Katrina Takes the Stage

For once I'm glad NOT to be on hurricane watch. That's saying alot. I'm one of those camera-packing nimrods who loves nothing more than rushing to the coast as a tempest with a title sends everyone else scurrying inland. What a kick! But Katrina has all the markings of 'The Big One' - a swirling monster that could turn the Big Easy into a wreckage-choked cess pool. As always, the media isn't letting the doomsday scenarios stop them from setting up sat truck outposts along the shore, all the better to frame up frothy waves and battered sea-oats behind rain-slickered correspondents.

In a way, I don't blame them. After all, a Category Five storm slamming into a historic, low-lying city will no doubt offer the opportunity for some truly spectacular footage. But at what price?

So far the media has been damn lucky. Despite all the seaside histrionics, no crews have ever been serfiously hurt while covering a hurricane (as far as I know). To date, the biggest victim has been the dignity of all those over-emoting reporters who cling to light poles while surfers and looky-loos loiter in the background. Hopefully, thazt less than lethal trend will continue. The very strength of Katrina should preclude some coverage. After all, transmitter dishes cannot withstand 170 mile per hours winds and sat trucks don't float. But knowing the renegade nature of your average highly-competitive news crew, I'm more than a little worried. Please everyone, stay safe. No shot is worth going home in a box.

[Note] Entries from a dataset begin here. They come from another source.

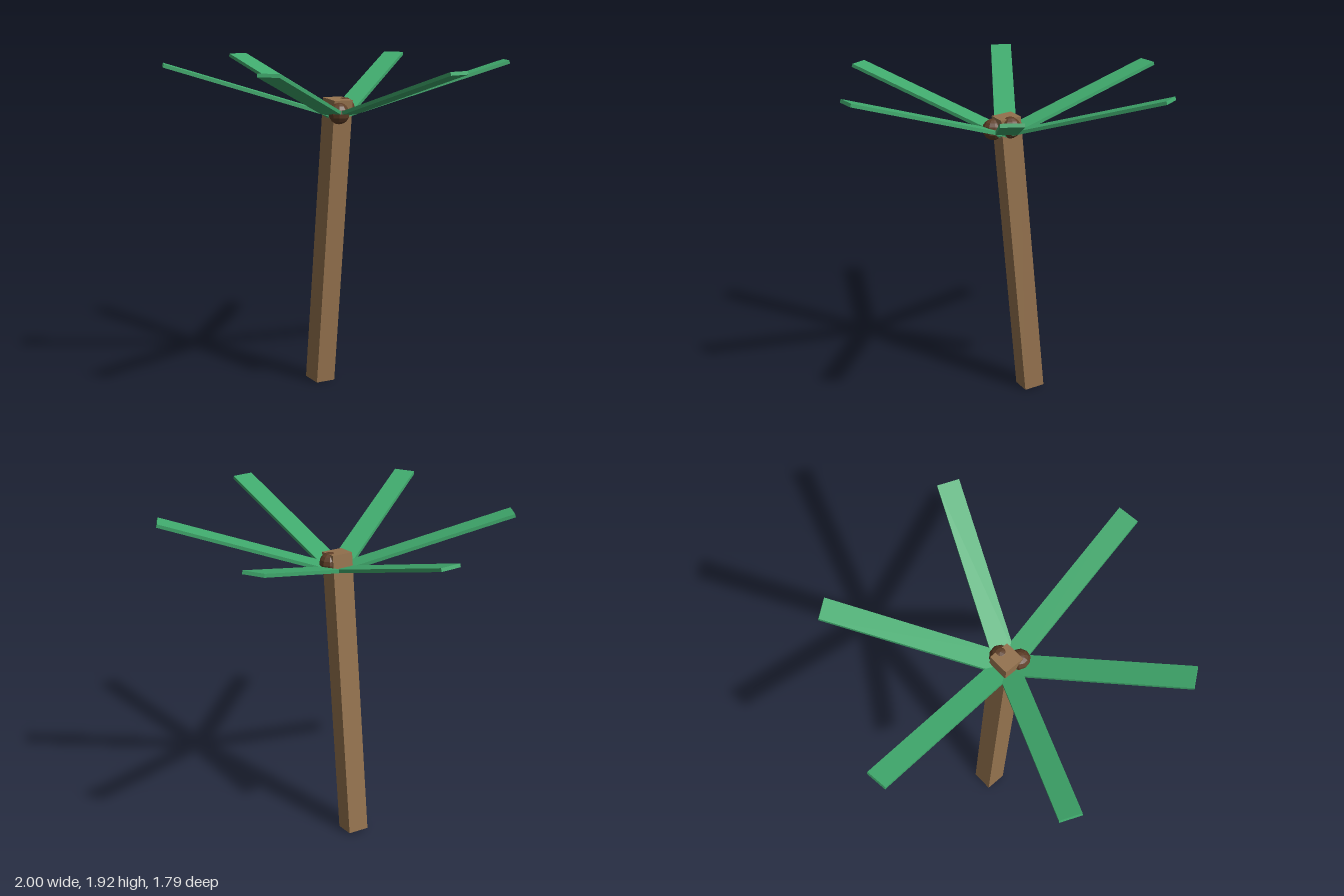
import * as THREE from 'three';

const flat = (name, color) => {
  const m = new THREE.MeshStandardMaterial({ color, flatShading: true });
  m.name = name;
  return m;
};

export function createModel() {
  const bark = flat('bark brown', 0x94724e);
  const green = flat('leaf green', 0x40aa6d);
  const husk = flat('husk brown', 0x5e3e27);

  const tree = new THREE.Group();
  tree.name = 'palmTree';
  const add = (geometry, material, name, parent = tree) => {
    const mesh = new THREE.Mesh(geometry, material);
    mesh.name = name;
    parent.add(mesh);
    return mesh;
  };

  // Square trunk, leaning towards +x and slightly twisted
  const trunk = add(new THREE.BoxGeometry(0.124, 1.712, 0.124), bark, 'trunk');
  trunk.rotation.set(0, -0.1, -0.1, 'ZYX');
  trunk.position.set(-0.087, 0.858, 0);

  // Six straight fronds rising outwards from the crown
  const length = 1.043, rise = 0.3;
  const frondShape = new THREE.BoxGeometry(length, 0.02, 0.125);
  frondShape.translate(length / 2, 0, 0);
  for (let i = 0; i < 6; i++) {
    const frond = add(frondShape, green, 'frond' + (i + 1));
    frond.position.set(0, 1.605, 0);
    frond.rotation.set(0, (i * Math.PI) / 3, rise, 'YZX');
  }

  // Two coconuts beside the trunk top
  const nutShape = new THREE.SphereGeometry(0.062, 10, 8);
  [[0.06, 1.632, 0.042], [0, 1.654, -0.047]].forEach((p, i) => {
    add(nutShape, husk, 'coconut' + (i + 1)).position.set(...p);
  });

  return tree;
}
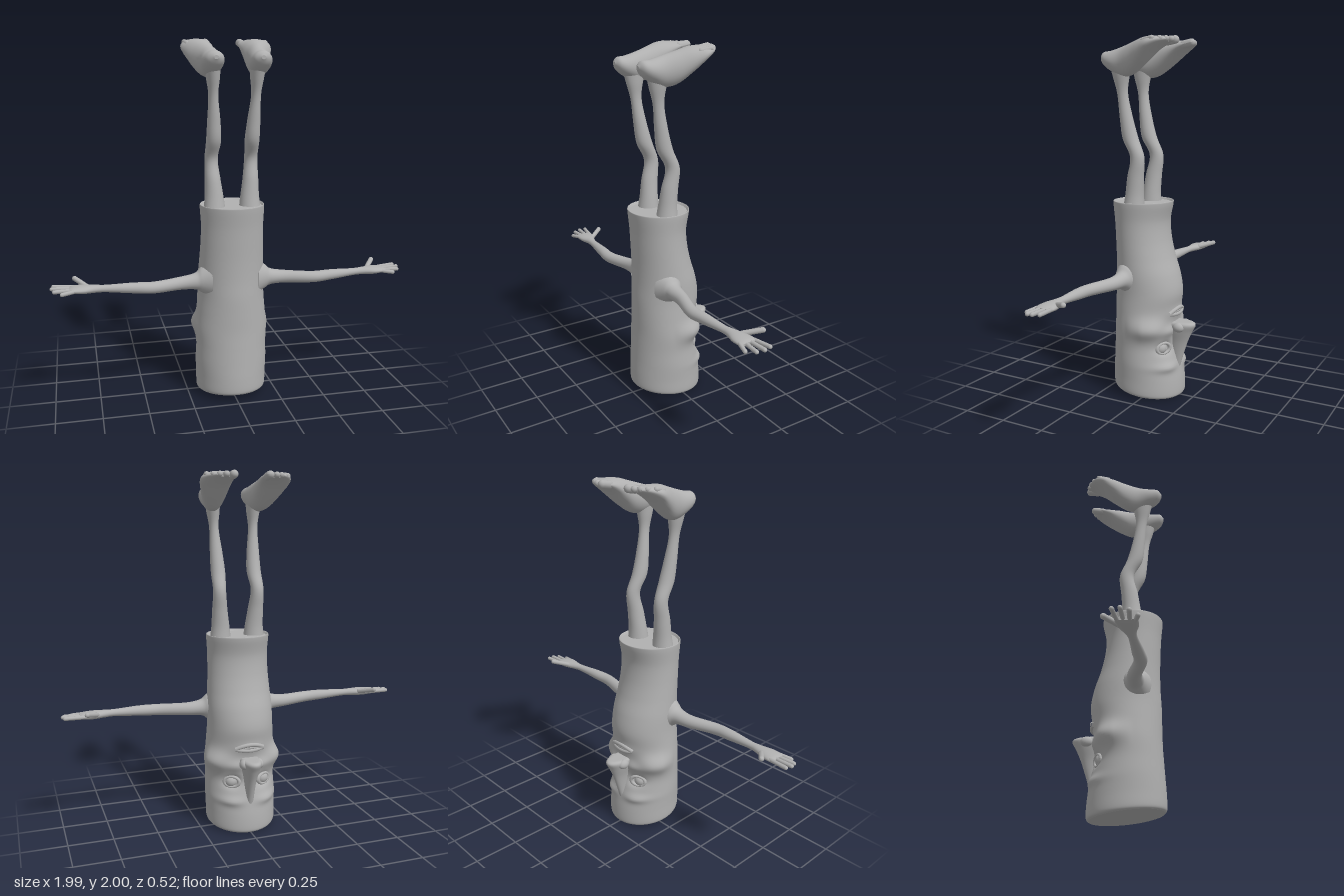
import * as THREE from 'three';

const skin = new THREE.MeshStandardMaterial({ color: 0xb0b0b0 });
skin.name = 'plain grey';

// Smooth blend through a list of key sections
function sample(keys, t) {
  const f = t * (keys.length - 1), i = Math.min(Math.floor(f), keys.length - 2), u = f - i;
  const k = (n) => keys[Math.max(0, Math.min(keys.length - 1, n))];
  return keys[i].map((_, c) => {
    const p0 = k(i - 1)[c], p1 = k(i)[c], p2 = k(i + 1)[c], p3 = k(i + 2)[c];
    return p1 + 0.5 * u * (p2 - p0 + u * (2 * p0 - 5 * p1 + 4 * p2 - p3 + u * (3 * (p1 - p2) + p3 - p0)));
  });
}

// Loft ellipses along an axis; key = [position, centre a, centre b, radius a, radius b]
// where (a, b) is (y, z) for axis x, (z, x) for axis y and (x, y) for axis z.
function loft(axis, keys, rows, n, warp) {
  const c = 'xyz'.indexOf(axis), a = (c + 1) % 3, b = (c + 2) % 3;
  const pos = [], index = [];
  const put = (p, q, r) => {
    const v = [0, 0, 0];
    v[c] = p; v[a] = q; v[b] = r;
    const w = new THREE.Vector3(...v);
    if (warp) warp(w);
    pos.push(w.x, w.y, w.z);
  };
  const ring = (k) => {
    for (let j = 0; j < n; j++) {
      const t = (j / n) * Math.PI * 2;
      put(k[0], k[1] + k[3] * Math.cos(t), k[2] + k[4] * Math.sin(t));
    }
  };
  for (let i = 0; i <= rows; i++) ring(sample(keys, i / rows));
  for (let i = 0; i < rows; i++) {
    for (let j = 0; j < n; j++) {
      const p = i * n + j, q = i * n + (j + 1) % n;
      index.push(p, q, q + n, p, q + n, p + n);
    }
  }
  // End caps
  for (const end of [0, 1]) {
    const k = keys[end ? keys.length - 1 : 0], s = pos.length / 3;
    ring(k);
    put(k[0], k[1], k[2]);
    for (let j = 0; j < n; j++) {
      const q = s + (j + 1) % n;
      if (end) index.push(s + n, s + j, q);
      else index.push(s + n, q, s + j);
    }
  }
  const g = new THREE.BufferGeometry();
  g.setAttribute('position', new THREE.Float32BufferAttribute(pos, 3));
  g.setIndex(index);
  g.computeVertexNormals();
  return g;
}

// Rounded digit between two points
function digit(p, q, r) {
  const A = new THREE.Vector3(...p), B = new THREE.Vector3(...q), d = B.clone().sub(A);
  const g = new THREE.CapsuleGeometry(r, d.length() - r, 6, 12);
  g.applyQuaternion(new THREE.Quaternion().setFromUnitVectors(new THREE.Vector3(0, 1, 0), d.normalize()));
  const m = A.add(B).multiplyScalar(0.5);
  return g.translate(m.x, m.y, m.z);
}

function mirrored(geo) {
  const g = geo.clone().scale(-1, 1, 1), ix = g.index.array;
  for (let i = 0; i < ix.length; i += 3) [ix[i], ix[i + 1]] = [ix[i + 1], ix[i]];
  g.computeVertexNormals();
  return g;
}

export function createModel() {
  const model = new THREE.Group();
  model.name = 'upsideDownFigure';
  const add = (name, geo) => {
    const m = new THREE.Mesh(geo, skin);
    m.name = name;
    model.add(m);
  };
  const pair = (name, geo) => {
    add('left' + name, geo);
    add('right' + name, mirrored(geo));
  };

  // Trunk-like head and body: [y, half width, back z, face z]
  const trunk = [
    [0, 0.187, 0.225, -0.165], [0.02, 0.198, 0.235, -0.178], [0.1, 0.2, 0.235, -0.175],
    [0.2, 0.203, 0.23, -0.16], [0.3, 0.2, 0.225, -0.14], [0.4, 0.203, 0.22, -0.14],
    [0.5, 0.195, 0.22, -0.148], [0.6, 0.188, 0.22, -0.162], [0.7, 0.186, 0.216, -0.145],
    [0.8, 0.18, 0.216, -0.112], [0.9, 0.175, 0.22, -0.088], [1.0, 0.173, 0.226, -0.08],
    [1.09, 0.178, 0.236, -0.097], [1.112, 0.176, 0.236, -0.098], [1.1, 0.165, 0.225, -0.087],
  ].map(([y, rx, zb, zf]) => [y, (zb + zf) / 2, 0, (zb - zf) / 2, rx]);
  // Face bumps: [x, y, spread x, spread y, height]
  const bumps = [
    [0.17, 0.41, 0.06, 0.055, 0.034], [0.09, 0.295, 0.04, 0.032, -0.03],
    [0.1, 0.185, 0.06, 0.025, 0.016], [0, 0.495, 0.08, 0.03, 0.008], [0.07, 0.39, 0.05, 0.03, 0.015],
  ];
  add('body', loft('y', trunk, 140, 96, (v) => {
    if (v.z < 0.08) {
      const fade = Math.min(1, (0.08 - v.z) / 0.1);
      const out = new THREE.Vector3(v.x, 0, v.z - 0.04).normalize();
      let h = 0;
      for (const [x, y, sx, sy, k] of bumps) {
        h += k * Math.exp(-(((Math.abs(v.x) - x) / sx) ** 2) - ((v.y - y) / sy) ** 2);
      }
      v.addScaledVector(out, h * fade);
    }
    // Slanted underside
    v.y += 0.045 * ((v.z + 0.18) / 0.42) * Math.max(0, 1 - v.y / 0.3);
  }));

  // Nose, widening upward to the nostrils
  add('nose', loft('y', [
    [0.17, -0.145, 0, 0.02, 0.02], [0.25, -0.145, 0, 0.044, 0.026], [0.32, -0.15, 0, 0.062, 0.034],
    [0.38, -0.155, 0, 0.083, 0.048], [0.42, -0.16, 0, 0.099, 0.056], [0.437, -0.155, 0, 0.094, 0.048],
    [0.44, -0.15, 0, 0.07, 0.03],
  ], 36, 32));
  pair('Nostril', new THREE.SphereGeometry(1, 20, 14).scale(0.026, 0.028, 0.035).translate(0.043, 0.412, -0.175));

  // Eyes with lids
  pair('Eye', new THREE.SphereGeometry(0.038, 24, 16).translate(0.092, 0.295, -0.085));
  pair('EyeLids', new THREE.TorusGeometry(0.042, 0.011, 10, 32).scale(1, 0.72, 1)
    .rotateY(-0.5).translate(0.094, 0.295, -0.108));

  // Lips and teeth, wrapped around the face
  const arc = (y, bend, w, out) => new THREE.CatmullRomCurve3([-1, -0.6, -0.2, 0.2, 0.6, 1].map((t) => new THREE.Vector3(
    t * w, y + bend * t * t, 0.038 - (0.185 + out) * Math.sqrt(1 - (t * w / 0.195) ** 2))));
  add('upperLip', new THREE.TubeGeometry(arc(0.482, 0.008, 0.08, 0.007), 30, 0.011, 10));
  add('lowerLip', new THREE.TubeGeometry(arc(0.515, -0.022, 0.08, 0.007), 30, 0.012, 10));
  add('teeth', new THREE.TubeGeometry(arc(0.498, -0.007, 0.07, 0.003), 30, 0.01, 8));

  // Legs rising from the flat top
  pair('Leg', loft('y', [
    [1.07, 0.075, 0.1, 0.062, 0.062], [1.15, 0.07, 0.1, 0.052, 0.052], [1.25, 0.06, 0.106, 0.047, 0.043],
    [1.36, 0.046, 0.111, 0.04, 0.036], [1.46, 0.09, 0.106, 0.045, 0.04], [1.57, 0.114, 0.109, 0.037, 0.035],
    [1.7, 0.133, 0.115, 0.031, 0.026], [1.79, 0.14, 0.118, 0.048, 0.036], [1.87, 0.14, 0.122, 0.07, 0.045],
  ], 48, 28));

  // Feet, soles upward and toes toward the face side
  pair('Foot', loft('z', [
    [-0.165, 0.14, 1.973, 0.045, 0.012], [-0.13, 0.153, 1.967, 0.076, 0.024], [-0.08, 0.163, 1.95, 0.088, 0.043],
    [-0.02, 0.156, 1.92, 0.08, 0.068], [0.05, 0.143, 1.885, 0.067, 0.083], [0.12, 0.13, 1.87, 0.059, 0.078],
    [0.19, 0.127, 1.875, 0.058, 0.055], [0.235, 0.124, 1.888, 0.044, 0.037], [0.256, 0.122, 1.893, 0.012, 0.01],
  ], 48, 28));
  [[0.098, -0.178, 0.022], [0.138, -0.172, 0.017], [0.17, -0.158, 0.016], [0.2, -0.138, 0.015], [0.226, -0.106, 0.015]]
    .forEach(([x, z, r], i) => pair('Toe' + (i + 1),
      digit([x * 0.9 + 0.012, 1.965, z + 0.06], [x, 1.977, z - 0.008], r)));

  // Arms stretched sideways
  pair('Arm', loft('x', [
    [0.13, 0.69, 0.09, 0.1, 0.085], [0.18, 0.692, 0.09, 0.07, 0.06], [0.215, 0.688, 0.095, 0.046, 0.045],
    [0.3, 0.684, 0.103, 0.036, 0.037], [0.45, 0.683, 0.143, 0.032, 0.034], [0.56, 0.688, 0.14, 0.029, 0.031],
    [0.7, 0.692, 0.13, 0.02, 0.022], [0.76, 0.693, 0.124, 0.021, 0.028], [0.82, 0.693, 0.12, 0.022, 0.047],
    [0.87, 0.694, 0.116, 0.017, 0.052], [0.895, 0.694, 0.116, 0.01, 0.045],
  ], 60, 28));

  // Fingers and thumb
  [[0.078, 0.982, 0.062, 0.7], [0.104, 0.99, 0.1, 0.698], [0.13, 0.977, 0.138, 0.692], [0.155, 0.937, 0.173, 0.685]]
    .forEach(([z0, x, z, y], i) => pair('Finger' + (i + 1), digit([0.865, 0.694, z0], [x, y, z], 0.011)));
  pair('Thumb', digit([0.8, 0.698, 0.095], [0.868, 0.725, 0.008], 0.014));

  return model;
}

Jorge_Guapo said...

So much for my vacation to New Orleans next week. I couldn't be madder!

Andy Aldridge said...

I was watching CNN and they were using a truck they called Hurricane 1. The guy driving, after talking about how strong the winds were, parked, got out and began reporting in 80+ MPH winds. You couldn't hear anything or really see anything. It made me wonder, do reporters do this stuff on their own or is a producer sitting in a control room telling them to get out in it?

Lenslinger said...

I'm not familiar with CNN's Hurricane truck (though it sounds pretty bitchin') but for the most part reporters claw each others' eyes out for a chance to strap themselves to a wind-blown pole. Those of us behind the glass may pretend to be a bit more reticent, but we're usually just as jazzed to be out in it.

Chalk it up to bravado, an over-reliance on technology for personal safety and the always ganwing fear that the guy with the other logo is off somewhere right now, kickin' your ass. News crews go live from the edge of disaster wityh the full knowledge that their bosses are watching it as it happens and comparing it with competitors' efforts just a TV screen over.

Once, after strategically setting up a remote in a hotel covey and going live with a drenched reporter flanked by battered sand dunes while driving sideways rain marched up my nose, the bosses called me on the sat phone...

"Can you have Jenny move around some? The guys over at Channel X are doing a nice walk and talk!"


kalisekj said...

Cool Blog, I never really thought about it that way.

I have a Hurricane Katrina blog. It pretty much covers hurricane related stuff.

Thank you - and keep up the thoughts!